Collected data
☆ ☆ ☆ ☆ ☆ ☆ ☆

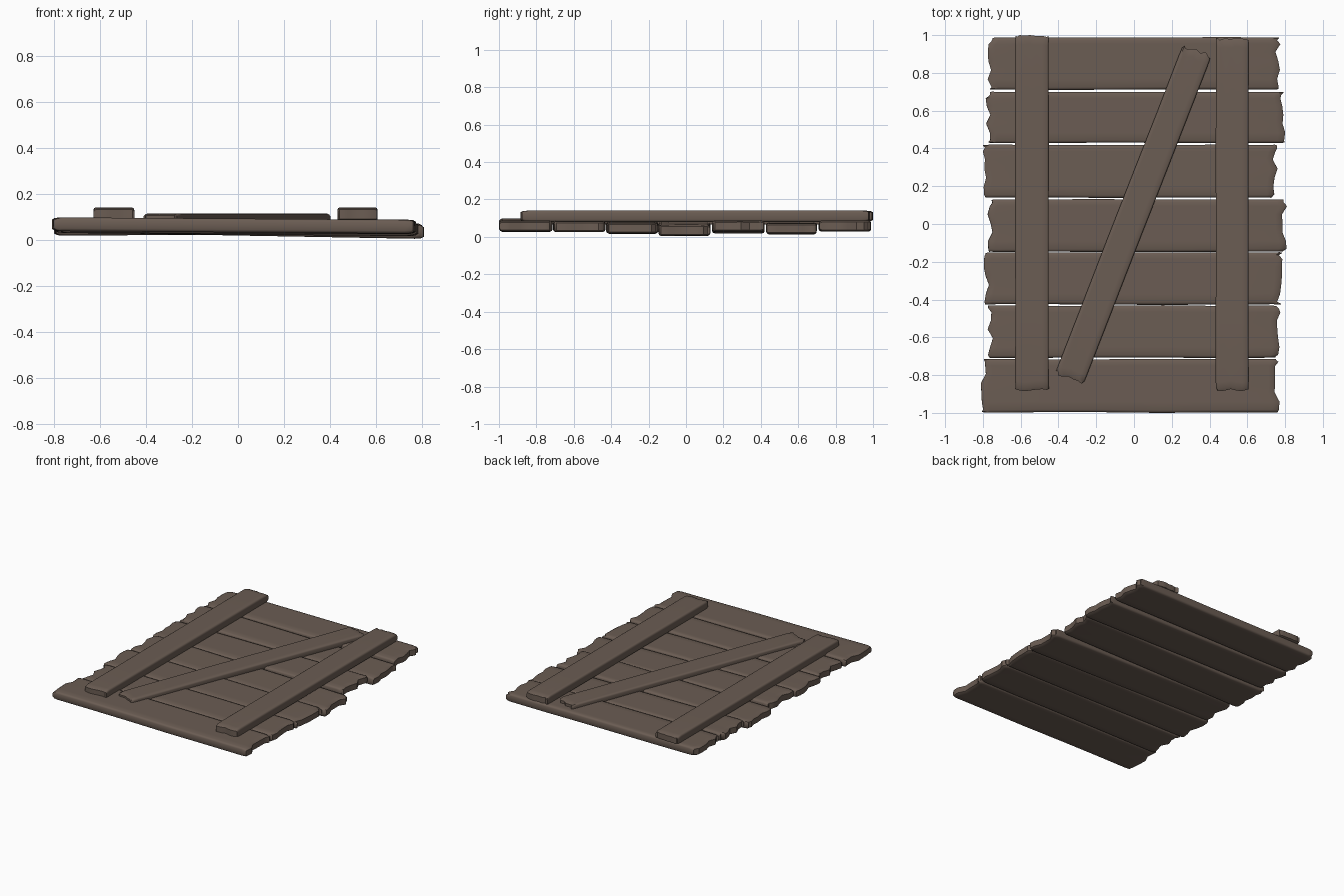
import bpy, bmesh, math, random
from mathutils import Vector

if "Cube" in bpy.data.objects:
    bpy.data.objects.remove(bpy.data.objects["Cube"])

random.seed(4)
wood = bpy.data.materials.new("weathered_brown_wood")
wood.diffuse_color = (0.147, 0.109, 0.087, 1)
wood.use_nodes = True
wood.node_tree.nodes["Principled BSDF"].inputs["Base Color"].default_value = wood.diffuse_color


def board(name, a, b, width, thick, jag=0.03, wave=0.004):
    """Worn board from point a to point b, with soft edges and ragged ends."""
    a, b = Vector(a), Vector(b)
    along = (b - a).normalized()
    side = Vector((0, 0, 1)).cross(along).normalized()
    up = along.cross(side)
    length = (b - a).length
    across = [-1, -.97, -.9, -.6, -.25, .1, .45, .75, .9, .97, 1]
    depth = [.6, .86, 1, 1, 1, 1, 1, 1, 1, .86, .6]
    ends = [[random.uniform(0, jag) for _ in across] for _ in range(2)]
    for e in ends:
        e[random.randint(3, 7)] = 0          # one tip reaches full length
        e[1], e[-2] = e[0], e[-1]
    stations = [0, .008, .025, .2, .4, .6, .8, .975, .992, 1]
    bm = bmesh.new()
    rings = []
    for s in stations:
        near_end = min(s, 1 - s)
        shrink = .68 if near_end == 0 else .92 if near_end < .01 else 1
        wl, wr = random.uniform(0, wave), random.uniform(0, wave)
        top, bot = [], []
        for i, (v, d) in enumerate(zip(across, depth)):
            fade = max(0, 1 - near_end / .15)
            u = s * length + (ends[0][i] if s < .5 else -ends[1][i]) * fade
            y = v * (width / 2 - (wr if v > 0 else wl))
            y *= 1 - .04 * (1 - shrink)
            h = thick / 2 * d * shrink
            p = a + along * u + side * y
            top.append(bm.verts.new(p + up * h))
            bot.append(bm.verts.new(p - up * h))
        rings.append(top + bot[::-1])
    n = len(rings[0])
    for r, q in zip(rings, rings[1:]):
        for i in range(n):
            j = (i + 1) % n
            bm.faces.new((r[i], r[j], q[j], q[i]))
    for r in (rings[0], rings[-1]):
        for i in range(len(across) - 1):
            bm.faces.new((r[i], r[i + 1], r[n - 2 - i], r[n - 1 - i]))
    bmesh.ops.recalc_face_normals(bm, faces=bm.faces)
    me = bpy.data.meshes.new(name)
    bm.to_mesh(me)
    bm.free()
    me.materials.append(wood)
    ob = bpy.data.objects.new(name, me)
    bpy.context.collection.objects.link(ob)
    bpy.ops.object.select_all(action='DESELECT')
    ob.select_set(True)
    bpy.context.view_layer.objects.active = ob
    bpy.ops.object.shade_smooth_by_angle(angle=math.radians(40))


# Cross planks: y range, left x, right x, left centre z, right centre z
planks = [
    (-1.00, -.713, -.81, .77, .068, .057),
    (-.711, -.430, -.775, .775, .060, .055),
    (-.428, -.148, -.795, .785, .060, .046),
    (-.150, .132, -.775, .81, .063, .034),
    (.138, .421, -.80, .76, .048, .058),
    (.427, .702, -.785, .80, .060, .043),
    (.709, .99, -.775, .775, .058, .058),
]
for k, (y0, y1, x0, x1, z0, z1) in enumerate(planks):
    y = (y0 + y1) / 2
    board(f"cross_plank_{k + 1}", (x0, y, z0), (x1, y, z1), y1 - y0, .06, .028)

# Upright battens and the diagonal brace
board("left_batten", (-.54, -.885, .111), (-.54, 1.0, .111), .18, .06, .012, .002)
board("right_batten", (.52, -.885, .111), (.52, .985, .111), .176, .06, .015, .002)
board("diagonal_brace", (-.345, -.825, .09), (.337, .925, .09), .163, .05, .022, .002)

☆ ☆ ☆ ☆ ☆ ☆ ☆

> _Task requirements_:
Which lines of the records above contain the word "random"? Report each one.

> _Exercise response_:
import bpy, bmesh, math, random
random.seed(4)
    ends = [[random.uniform(0, jag) for _ in across] for _ in range(2)]
        e[random.randint(3, 7)] = 0          # one tip reaches full length
        wl, wr = random.uniform(0, wave), random.uniform(0, wave)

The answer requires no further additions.